      RE: Don’t Bogart that ball McGee

      I think your stats and discussion make some really interesting points but I think you are let down by your clip choice

      Clip 1

      It is true that McGee does not look to pass but when he receives the ball the 2nd time there is only 4 secs on the shot clock and he had just been facing the sideline trying to post before receiving the pass so there is little time to look for passing options.
      I actually really like the move McGee makes here which I think he should use more often: driving parallel before finishing with a hook/scoop. In this case he missed but see the following clips at watch nba (use links below then click on the video play-by-play clip):
      1. vs. Memphis 14 Dec 3:33 Q3
      -McGee uses a quick 1 dribble and then his long stride to leave the defenders and is able to ‘turn the corner’ so he is flowing towards the hoop when he shoots

      2. @Golden State 29 Nov 11:12 Q2
      -harder make than the first example but he is still releasing near the middle of the painted area for a good uncontested hook

      Clip 2

      Good D by Splitter and helpers here means a pass could have been a good idea on this clip for sure, unfortunately there is probably too much traffic to get it to the open Brewer in this case and Hamilton seems to start fading back too early instead of staying at the 3pt line as an option (with Miller already fading back on D he could have stayed as a legit passing option longer)

      Clip 3

      Totally agree with this clips analysis.
      Bursting away from the basket through a double team to shoot a fade away jumper with 14secs on the shot clock?
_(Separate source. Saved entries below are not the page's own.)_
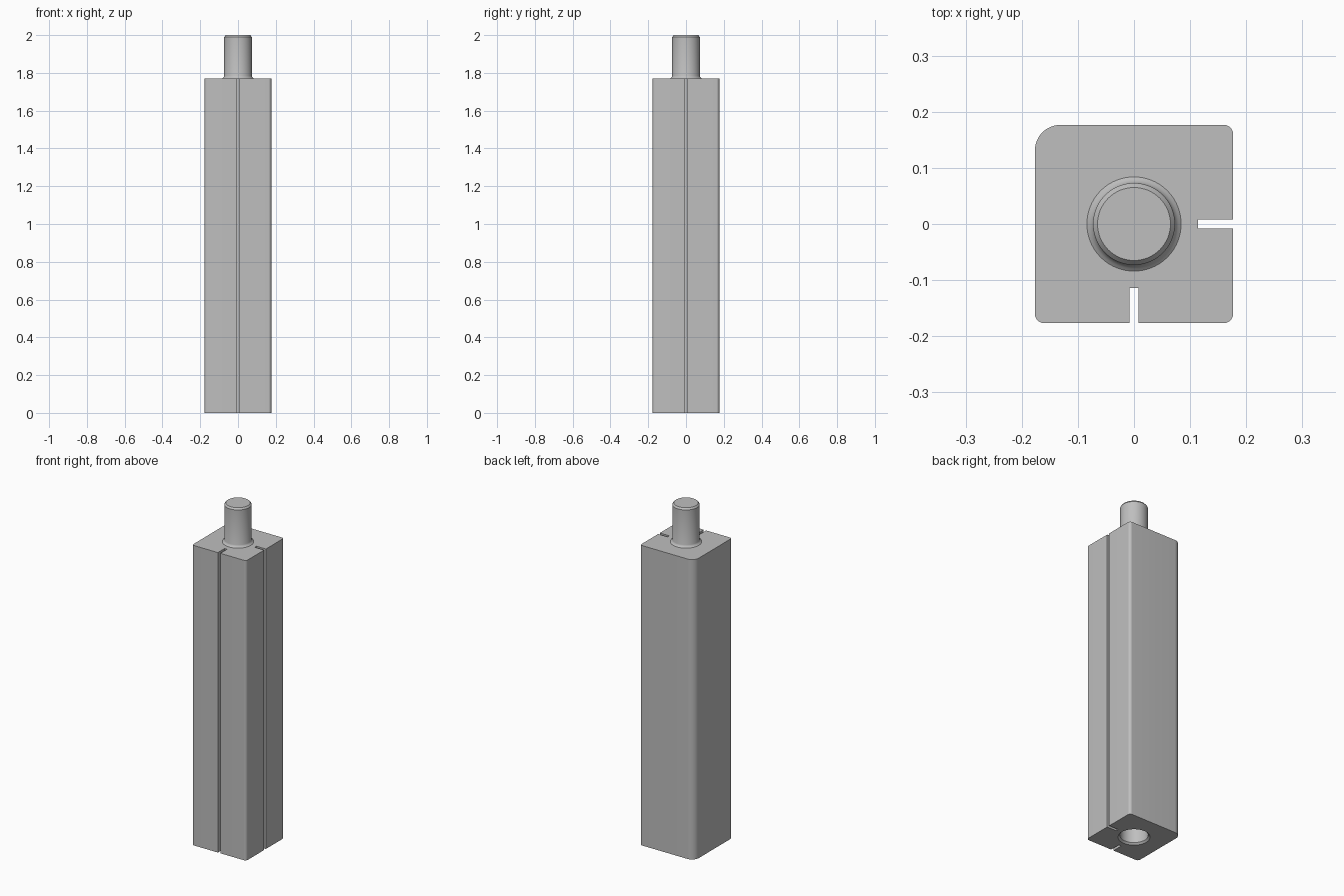
import bpy, bmesh
from math import cos, sin, pi

HALF, TOP = 0.1765, 1.77          # block half width and height
SLOT_HALF, SLOT_END = 0.008, 0.114

default = bpy.data.objects.get("Cube")
if default:
    bpy.data.objects.remove(default, do_unlink=True)

grey = bpy.data.materials.new("steel grey")
grey.use_nodes = True
colour = (0.52, 0.52, 0.52, 1)
grey.diffuse_color = colour
grey.node_tree.nodes["Principled BSDF"].inputs["Base Color"].default_value = colour


def finish(name, bm):
    bmesh.ops.recalc_face_normals(bm, faces=bm.faces)
    mesh = bpy.data.meshes.new(name)
    bm.to_mesh(mesh)
    bm.free()
    mesh.materials.append(grey)
    obj = bpy.data.objects.new(name, mesh)
    bpy.context.collection.objects.link(obj)
    return obj


def corner(sx, sy, radius, start, steps=12):
    """Rounded corner, counter-clockwise from the start angle."""
    cx, cy = sx * (HALF - radius), sy * (HALF - radius)
    angles = [start + pi / 2 * i / steps for i in range(steps + 1)]
    return [(cx + radius * cos(a), cy + radius * sin(a)) for a in angles]


def lathe(name, profile, segments=64):
    """Closed solid of revolution from (radius, height) pairs."""
    bm = bmesh.new()
    rings = [[bm.verts.new((r * cos(2 * pi * i / segments),
                            r * sin(2 * pi * i / segments), z))
              for i in range(segments)] for r, z in profile]
    for low, high in zip(rings, rings[1:]):
        for i in range(segments):
            j = (i + 1) % segments
            bm.faces.new((low[i], low[j], high[j], high[i]))
    bm.faces.new(rings[0])
    bm.faces.new(rings[-1])
    return finish(name, bm)


# Block outline: rounded square with a slot in the front and one in the +x side
front_slot = [(-SLOT_HALF, -HALF), (-SLOT_HALF, -SLOT_END),
              (SLOT_HALF, -SLOT_END), (SLOT_HALF, -HALF)]
side_slot = [(-y, x) for x, y in front_slot]
outline = (corner(-1, -1, 0.016, pi) + front_slot
           + corner(1, -1, 0.016, 1.5 * pi) + side_slot
           + corner(1, 1, 0.016, 0) + corner(-1, 1, 0.045, pi / 2))
bm = bmesh.new()
base = bm.faces.new([bm.verts.new((x, y, 0)) for x, y in outline])
grown = bmesh.ops.extrude_face_region(bm, geom=[base], use_keep_orig=True)
moved = [v for v in grown["geom"] if isinstance(v, bmesh.types.BMVert)]
bmesh.ops.translate(bm, verts=moved, vec=(0, 0, TOP))
block = finish("slotted_block", bm)

# Peg with a flared foot and a chamfered tip
peg = lathe("peg", [(0.084, TOP - 0.02), (0.084, TOP), (0.079, TOP + 0.004),
                    (0.075, TOP + 0.009), (0.073, TOP + 0.014),
                    (0.073, 1.99), (0.065, 2.0)])

# Socket in the underside, chamfered at its mouth
socket = lathe("socket_cutter", [(0.094, -0.01), (0.084, 0), (0.074, 0.01),
                                 (0.074, 0.24)])

bpy.context.view_layer.objects.active = block
for tool, operation in ((peg, "UNION"), (socket, "DIFFERENCE")):
    mod = block.modifiers.new(tool.name, "BOOLEAN")
    mod.object, mod.operation, mod.solver = tool, operation, "EXACT"
    bpy.ops.object.modifier_apply(modifier=mod.name)
    bpy.data.objects.remove(tool, do_unlink=True)

for obj in bpy.context.selected_objects:
    obj.select_set(False)
block.select_set(True)
bpy.ops.object.shade_smooth_by_angle(angle=pi / 6)
block.name = "slotted_post_with_peg"
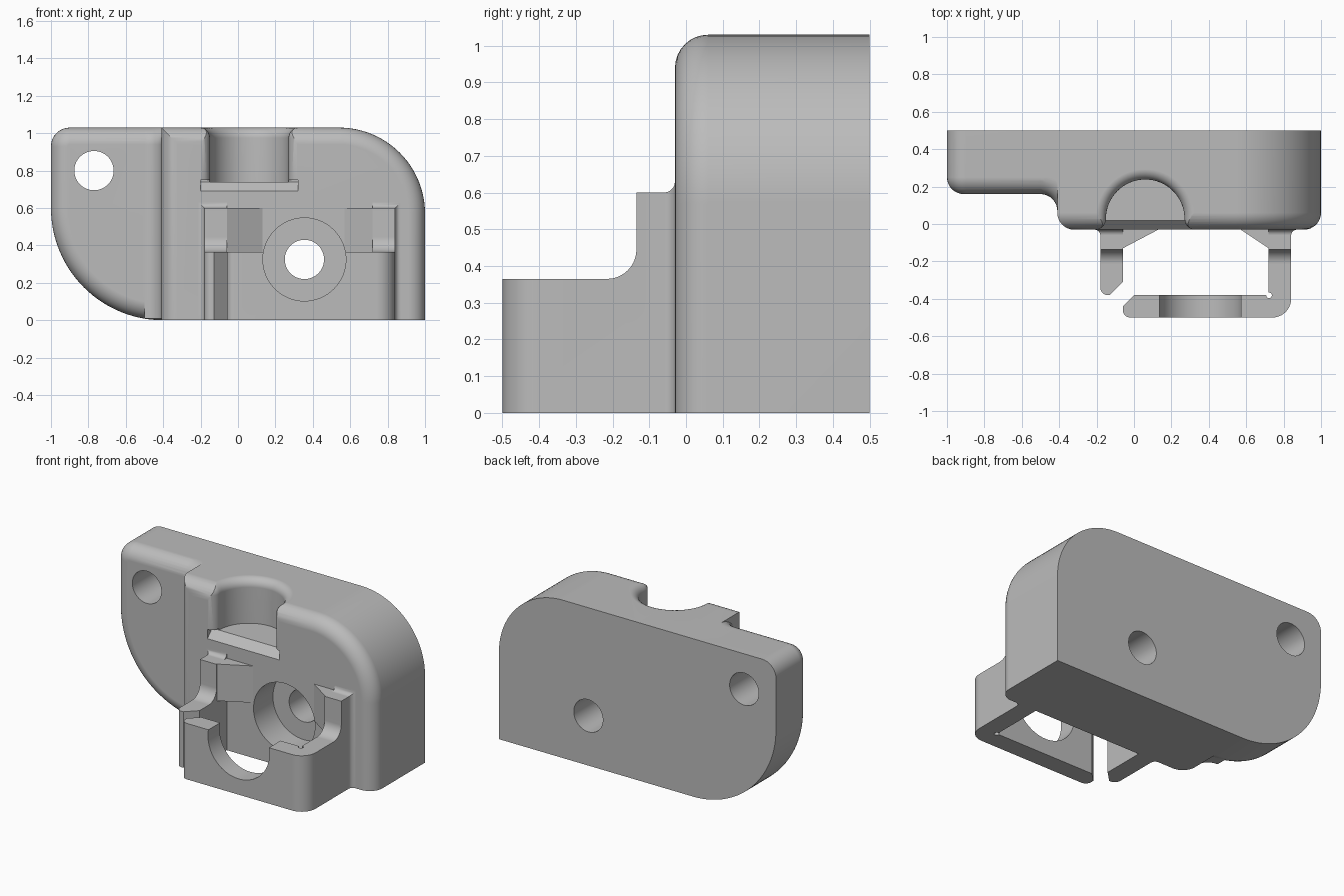
import bpy, bmesh
from math import sin, cos, pi, sqrt, radians
from mathutils import Matrix

cube = bpy.data.objects.get("Cube")
if cube:
    bpy.data.objects.remove(cube, do_unlink=True)

grey = bpy.data.materials.new("plain_grey")
grey.use_nodes = True
colour = (0.5, 0.5, 0.5, 1)
grey.diffuse_color = colour
grey.node_tree.nodes["Principled BSDF"].inputs["Base Color"].default_value = colour

TOP, FRONT, BACK, R = 1.03, -0.03, 0.5, 0.09
PLACE = {"x": lambda u, v, w: (w, u, v),
         "y": lambda u, v, w: (u, w, v),
         "z": lambda u, v, w: (u, v, w)}


def arc(cx, cy, r, a, b, n=10):
    steps = [radians(a + (b - a) * i / n) for i in range(n + 1)]
    return [(cx + r * cos(t), cy + r * sin(t)) for t in steps]


def loft(name, sections, axis, rounded=None):
    """Solid through (points, level) sections; rounded(edge) picks edges to fillet."""
    bm = bmesh.new()
    rings = [[bm.verts.new(PLACE[axis](u, v, w)) for u, v in pts] for pts, w in sections]
    n = len(rings[0])
    for low, high in zip(rings, rings[1:]):
        for i in range(n):
            j = (i + 1) % n
            bm.faces.new((low[i], low[j], high[j], high[i]))
    bm.faces.new(rings[0])
    bm.faces.new(rings[-1])
    bmesh.ops.recalc_face_normals(bm, faces=bm.faces)
    if rounded:
        edges = [e for e in bm.edges if rounded(e.verts[0].co, e.verts[1].co)]
        bmesh.ops.bevel(bm, geom=edges, offset=R, segments=8, profile=0.5, affect="EDGES")
    mesh = bpy.data.meshes.new(name)
    bm.to_mesh(mesh)
    bm.free()
    mesh.materials.append(grey)
    obj = bpy.data.objects.new(name, mesh)
    bpy.context.collection.objects.link(obj)
    return obj


def prism(name, pts, axis, lo, hi, rounded=None):
    return loft(name, [(pts, lo), (pts, hi)], axis, rounded)


def cylinder(name, u, v, r, axis, lo, hi):
    return prism(name, arc(u, v, r, 0, 360, 64)[:-1], axis, lo, hi)


def combine(obj, tools, operation):
    for tool in tools:
        mod = obj.modifiers.new("combine", "BOOLEAN")
        mod.operation, mod.object, mod.solver = operation, tool, "EXACT"
        graph = bpy.context.evaluated_depsgraph_get()
        mesh = bpy.data.meshes.new_from_object(obj.evaluated_get(graph))
        obj.modifiers.clear()
        obj.data = mesh
        bpy.data.objects.remove(tool, do_unlink=True)


def finish(obj):
    bpy.ops.object.select_all(action="DESELECT")
    obj.select_set(True)
    bpy.context.view_layer.objects.active = obj
    bpy.ops.object.shade_smooth_by_angle(angle=radians(30))
    obj.modifiers.new("even_shading", "WEIGHTED_NORMAL").keep_sharp = True


def near(a, b):
    return abs(a - b) < 1e-4


# Main block with filleted front edges, open at the base
block_outline = [(-0.41, 0), (1, 0)] + arc(0.54, 0.57, 0.46, 0, 90, 24) + [(-0.41, TOP)]
body = prism("mounting_body", block_outline, "y", FRONT, BACK,
             lambda a, b: near(a.y, FRONT) and near(b.y, FRONT) and a.z + b.z > 1e-4)

# Thinner side flange
flange_y = 0.16
flange_outline = (arc(-0.4, 0.6, 0.6, 180, 270, 28) + [(0, 0), (0, TOP)]
                  + arc(-0.9, TOP - 0.1, 0.1, 90, 180, 8))
flange = prism("side_flange", flange_outline, "y", flange_y, BACK,
               lambda a, b: near(a.y, flange_y) and near(b.y, flange_y) and a.x + b.x < -1e-4)

# Concave fillet between flange and block
fillet_outline = arc(-0.5, 0.07, R, 90, 0) + [(-0.3, 0.07), (-0.3, 0.4), (-0.5, 0.4)]
fillet = prism("step_fillet", fillet_outline, "z", 0.01, TOP,
               lambda a, b: near(a.z, TOP) and near(b.z, TOP)
               and max(a.x, b.x) < -0.409 and max(a.y, b.y) < 0.161)
combine(body, [flange, fillet], "UNION")


# Half-round groove with a flared mouth and rounded rim
def groove_section(o):
    cx, cy, r, f = 0.06, 0.028, 0.21, 0.06
    left, right = cx - r - f, cx + r + f
    return (arc(left, cy, f - o, -90, 0, 6) + arc(cx, cy, r + o, 180, 0, 32)[1:-1]
            + arc(right, cy, f - o, 180, 270, 6) + [(right, -0.2), (left, -0.2)])


rim = 0.055
sections = [(groove_section(0), 0.74)]
for i in range(7):
    t = i / 6 * pi / 2
    sections.append((groove_section(rim * (1 - cos(t))), TOP - rim + rim * sin(t)))
sections.append((groove_section(rim), TOP + 0.1))
groove = loft("groove_cutter", sections, "z")
sill = prism("sill_cutter", [(-0.08, 0.64), (0.02, 0.74), (0.02, 0.75), (-0.08, 0.75)],
             "x", -0.2, 0.32)

# Screw holes and head recess
screw_x, screw_z = 0.355, 0.325
combine(body, [groove, sill,
               cylinder("flange_hole", -0.77, 0.8, 0.105, "y", -1, 1),
               cylinder("screw_hole", screw_x, screw_z, 0.105, "y", -1, 1),
               cylinder("head_recess", screw_x, screw_z, 0.222, "y", -1, 0.17)], "DIFFERENCE")
finish(body)

# Clip: long arm with its front plate, short arm, and corner braces
long_outline = ([(0.72, -0.38), (0, -0.38), (-0.06, -0.44)]
                + arc(-0.02, -0.46, 0.04, 180, 270, 6) + arc(0.74, -0.4, 0.1, 270, 360)
                + arc(0.87, -0.06, 0.03, 180, 90, 5) + [(0.87, 0.1), (0.72, 0.1)])
short_outline = ([(-0.06, 0.1), (-0.21, 0.1)] + arc(-0.21, -0.06, 0.03, 90, 0, 5)
                 + arc(-0.14, -0.34, 0.04, 180, 285, 7) + [(-0.06, -0.31)])
braces = {"left_brace": [(0.72, -0.13), (0.57, FRONT), (0.57, 0), (0.8, 0), (0.8, -0.13)],
          "right_brace": [(-0.06, -0.13), (0.13, FRONT), (0.13, 0), (-0.1, 0), (-0.1, -0.13)]}
clip = prism("retaining_clip", long_outline, "z", 0, 0.64)
combine(clip, [prism("short_arm", short_outline, "z", 0, 0.64)]
        + [prism(name, pts, "z", 0.36, 0.6) for name, pts in braces.items()], "UNION")

# Stepped top of the arms, screw access and corner relief
step_outline = ([(-0.6, 0.365)] + arc(-0.215, 0.445, 0.08, -90, 0)
                + [(-0.135, 0.6)] + arc(-0.06, 0.63, 0.03, -90, 0, 5)
                + [(FRONT, 0.8), (-0.6, 0.8)])
combine(clip, [prism("step_cutter", step_outline, "x", -0.5, 1.2),
               cylinder("access_cutter", screw_x, screw_z, 0.222, "y", -1, 0.17),
               cylinder("corner_relief", 0.722, -0.382, 0.015, "z", -0.1, 0.5)], "DIFFERENCE")
finish(clip)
Nooooo

      Clip 4

      This is just a McGee miss on a good shot to me.
      Facing the basket this close with the Defender (Bosh) a half step slow this is a good shot that needs to be taken immediately as McGee does with a nice bank to avoid the block.
      None of the other Denver players who are wide open are actually set they are still moving when McGee begins his move so even if McGee had passed out the defence could have closed on them (and he probably couldn’t even see Brewer directly behind him).

      Clip 5

      Your analysis points out the shot clock on this clip, honestly McGee has to shoot this and makes the right choice.
      (just to note: it is not Miller but Lawson who passes to McGee first then Iggy who set him up for the jump shot on this clip)

      So in summary the stats and discussion seem to show there might be something to your theory but only 2/5 of the clips help your case in my opinion (clip 2 & 3). I know the time it takes to find, analysis, and edit clips for video analysis can make finding the perfect clips hard but I think you should have dropped a few of these and found some more definitive ones to try and illustrate your points

      p.s. nice editing by denbutsu again